WORK REQUEST: Please copy exactly the lines from the first in the records through the line that contains "grey.diffuse_color = colour", but not the pictures.

-- INFORMATION follows --

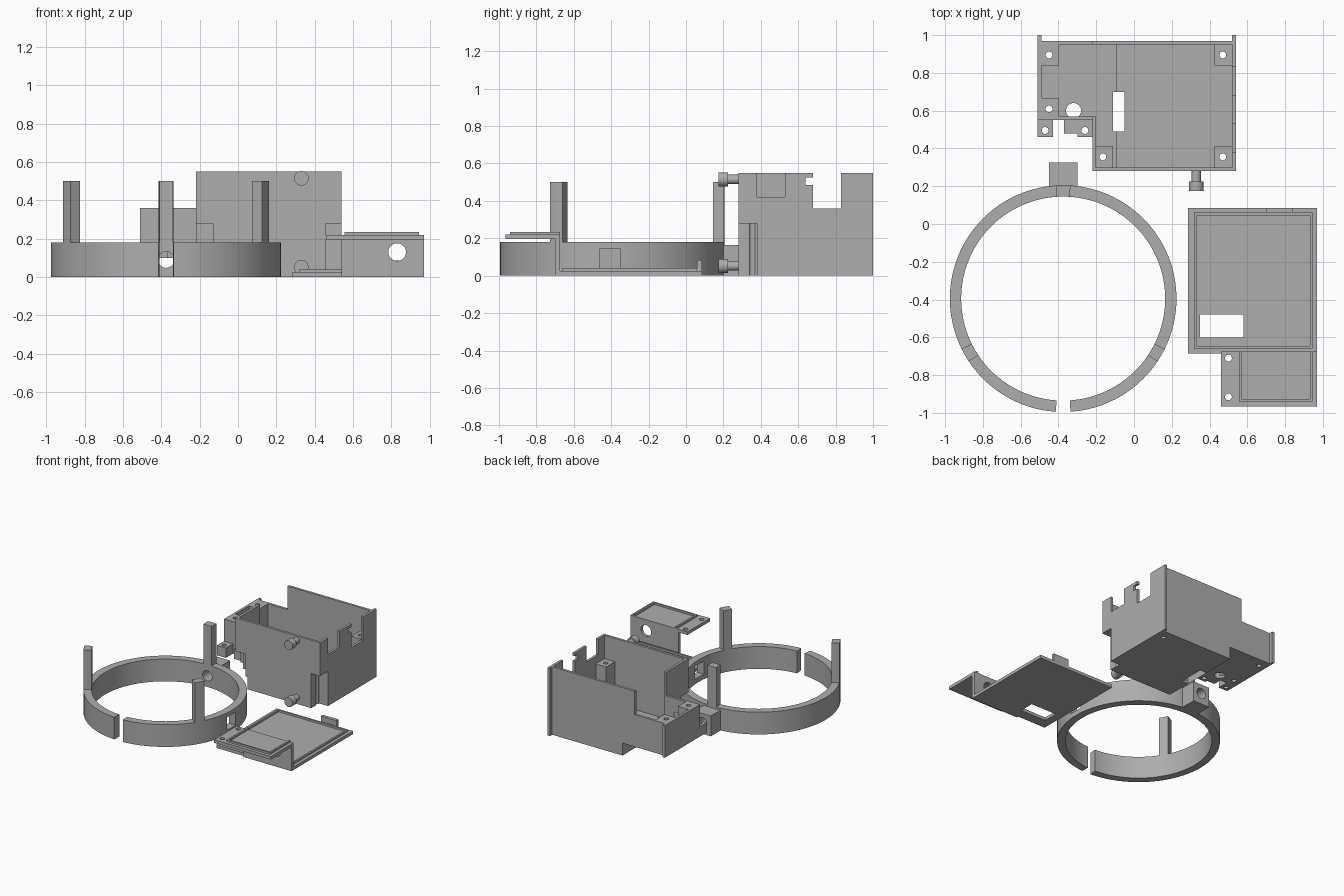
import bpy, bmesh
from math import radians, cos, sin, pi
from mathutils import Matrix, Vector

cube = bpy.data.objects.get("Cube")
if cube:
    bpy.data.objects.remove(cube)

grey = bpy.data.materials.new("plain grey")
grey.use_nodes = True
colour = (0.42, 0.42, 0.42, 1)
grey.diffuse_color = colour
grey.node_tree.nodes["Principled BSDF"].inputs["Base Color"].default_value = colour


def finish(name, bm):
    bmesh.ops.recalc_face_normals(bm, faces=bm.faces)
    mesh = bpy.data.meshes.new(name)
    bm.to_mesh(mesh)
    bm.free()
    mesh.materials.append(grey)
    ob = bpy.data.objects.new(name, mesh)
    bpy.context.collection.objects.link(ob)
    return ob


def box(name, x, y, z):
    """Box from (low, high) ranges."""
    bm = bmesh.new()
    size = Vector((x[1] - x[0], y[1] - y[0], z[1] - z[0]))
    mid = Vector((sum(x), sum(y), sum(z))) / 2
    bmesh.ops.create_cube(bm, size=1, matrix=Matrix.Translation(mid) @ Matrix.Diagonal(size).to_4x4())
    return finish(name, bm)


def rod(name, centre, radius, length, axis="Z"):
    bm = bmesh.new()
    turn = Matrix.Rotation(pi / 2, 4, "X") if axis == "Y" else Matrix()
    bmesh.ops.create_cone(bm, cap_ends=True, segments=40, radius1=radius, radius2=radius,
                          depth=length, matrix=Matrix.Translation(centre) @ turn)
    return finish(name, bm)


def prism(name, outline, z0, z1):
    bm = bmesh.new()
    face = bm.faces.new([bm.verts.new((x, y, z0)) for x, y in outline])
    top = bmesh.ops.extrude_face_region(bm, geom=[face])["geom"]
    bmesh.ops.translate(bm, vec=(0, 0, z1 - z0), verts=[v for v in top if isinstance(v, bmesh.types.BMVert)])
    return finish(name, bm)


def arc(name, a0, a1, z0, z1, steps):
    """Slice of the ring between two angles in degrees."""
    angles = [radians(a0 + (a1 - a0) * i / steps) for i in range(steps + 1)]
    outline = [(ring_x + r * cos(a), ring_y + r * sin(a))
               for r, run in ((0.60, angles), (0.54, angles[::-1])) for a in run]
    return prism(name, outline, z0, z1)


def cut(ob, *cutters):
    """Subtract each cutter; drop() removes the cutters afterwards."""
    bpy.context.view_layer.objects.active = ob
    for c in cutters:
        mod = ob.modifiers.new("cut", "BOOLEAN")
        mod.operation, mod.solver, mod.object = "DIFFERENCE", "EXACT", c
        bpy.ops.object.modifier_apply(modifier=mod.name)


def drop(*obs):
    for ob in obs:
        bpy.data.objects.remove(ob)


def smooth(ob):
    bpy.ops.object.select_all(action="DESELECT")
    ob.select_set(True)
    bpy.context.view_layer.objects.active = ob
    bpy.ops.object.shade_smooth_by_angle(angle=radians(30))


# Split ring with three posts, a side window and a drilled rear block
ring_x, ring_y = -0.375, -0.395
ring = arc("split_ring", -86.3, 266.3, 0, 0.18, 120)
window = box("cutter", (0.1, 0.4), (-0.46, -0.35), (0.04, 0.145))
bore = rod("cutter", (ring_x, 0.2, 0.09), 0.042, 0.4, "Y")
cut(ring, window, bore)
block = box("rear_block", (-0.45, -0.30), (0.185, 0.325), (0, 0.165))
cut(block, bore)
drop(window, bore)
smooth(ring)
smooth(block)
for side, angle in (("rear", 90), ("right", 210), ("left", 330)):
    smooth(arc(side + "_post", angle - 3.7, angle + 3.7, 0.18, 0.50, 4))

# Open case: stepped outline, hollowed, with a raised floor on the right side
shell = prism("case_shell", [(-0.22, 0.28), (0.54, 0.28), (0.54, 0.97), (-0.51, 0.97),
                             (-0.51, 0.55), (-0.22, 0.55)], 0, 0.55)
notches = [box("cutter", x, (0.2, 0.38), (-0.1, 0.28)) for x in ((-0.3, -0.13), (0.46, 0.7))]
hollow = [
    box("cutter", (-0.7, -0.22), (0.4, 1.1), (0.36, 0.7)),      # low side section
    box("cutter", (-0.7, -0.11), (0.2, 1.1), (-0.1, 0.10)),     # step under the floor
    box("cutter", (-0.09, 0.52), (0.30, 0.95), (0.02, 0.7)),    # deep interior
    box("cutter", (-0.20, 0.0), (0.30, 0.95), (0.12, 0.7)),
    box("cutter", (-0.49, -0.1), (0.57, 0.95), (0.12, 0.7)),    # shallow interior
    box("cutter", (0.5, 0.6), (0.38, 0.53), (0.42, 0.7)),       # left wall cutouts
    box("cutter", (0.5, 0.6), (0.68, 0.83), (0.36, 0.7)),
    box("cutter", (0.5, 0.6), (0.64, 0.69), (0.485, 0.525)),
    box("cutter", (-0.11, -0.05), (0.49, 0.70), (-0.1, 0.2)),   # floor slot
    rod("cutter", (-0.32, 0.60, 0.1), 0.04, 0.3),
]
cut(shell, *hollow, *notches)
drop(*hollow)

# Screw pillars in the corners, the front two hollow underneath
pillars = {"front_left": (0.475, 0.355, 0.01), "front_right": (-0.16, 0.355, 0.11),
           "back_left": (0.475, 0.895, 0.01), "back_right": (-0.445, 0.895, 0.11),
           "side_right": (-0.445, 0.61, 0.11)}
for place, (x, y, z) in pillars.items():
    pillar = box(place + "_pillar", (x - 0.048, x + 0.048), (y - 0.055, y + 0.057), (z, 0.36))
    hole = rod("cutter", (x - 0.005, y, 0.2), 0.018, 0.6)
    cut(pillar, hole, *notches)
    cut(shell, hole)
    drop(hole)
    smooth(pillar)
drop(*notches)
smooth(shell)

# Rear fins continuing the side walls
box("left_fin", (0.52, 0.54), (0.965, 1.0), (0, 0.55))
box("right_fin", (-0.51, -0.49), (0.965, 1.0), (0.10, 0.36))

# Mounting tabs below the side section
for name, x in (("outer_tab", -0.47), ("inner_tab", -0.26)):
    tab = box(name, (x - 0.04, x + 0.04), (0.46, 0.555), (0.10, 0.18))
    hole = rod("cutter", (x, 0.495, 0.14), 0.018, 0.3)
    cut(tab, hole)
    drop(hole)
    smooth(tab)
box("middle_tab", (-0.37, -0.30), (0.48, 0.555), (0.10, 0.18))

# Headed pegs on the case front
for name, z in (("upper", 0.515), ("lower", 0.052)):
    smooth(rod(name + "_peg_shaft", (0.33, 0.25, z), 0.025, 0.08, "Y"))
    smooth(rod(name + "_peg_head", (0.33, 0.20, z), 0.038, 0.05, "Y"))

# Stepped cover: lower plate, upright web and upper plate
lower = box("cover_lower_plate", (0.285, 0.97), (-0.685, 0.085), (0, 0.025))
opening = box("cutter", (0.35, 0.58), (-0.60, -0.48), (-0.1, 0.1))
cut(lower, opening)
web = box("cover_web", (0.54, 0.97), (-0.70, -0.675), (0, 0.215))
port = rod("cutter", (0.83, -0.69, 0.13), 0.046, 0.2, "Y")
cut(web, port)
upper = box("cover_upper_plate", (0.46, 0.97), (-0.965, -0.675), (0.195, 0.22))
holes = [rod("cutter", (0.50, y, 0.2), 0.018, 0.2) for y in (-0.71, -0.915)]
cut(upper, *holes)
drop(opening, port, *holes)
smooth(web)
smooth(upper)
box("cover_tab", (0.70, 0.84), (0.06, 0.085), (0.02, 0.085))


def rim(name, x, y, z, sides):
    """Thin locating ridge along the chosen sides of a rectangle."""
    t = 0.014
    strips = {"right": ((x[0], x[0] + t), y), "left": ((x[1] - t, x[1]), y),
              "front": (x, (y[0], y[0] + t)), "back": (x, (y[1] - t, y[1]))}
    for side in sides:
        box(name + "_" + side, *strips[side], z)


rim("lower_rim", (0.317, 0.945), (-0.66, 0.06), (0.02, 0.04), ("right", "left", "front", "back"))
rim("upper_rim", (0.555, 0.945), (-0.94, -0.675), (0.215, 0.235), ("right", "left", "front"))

-- INFORMATION concluded --

RESPONSE:
import bpy, bmesh
from math import radians, cos, sin, pi
from mathutils import Matrix, Vector

cube = bpy.data.objects.get("Cube")
if cube:
    bpy.data.objects.remove(cube)

grey = bpy.data.materials.new("plain grey")
grey.use_nodes = True
colour = (0.42, 0.42, 0.42, 1)
grey.diffuse_color = colour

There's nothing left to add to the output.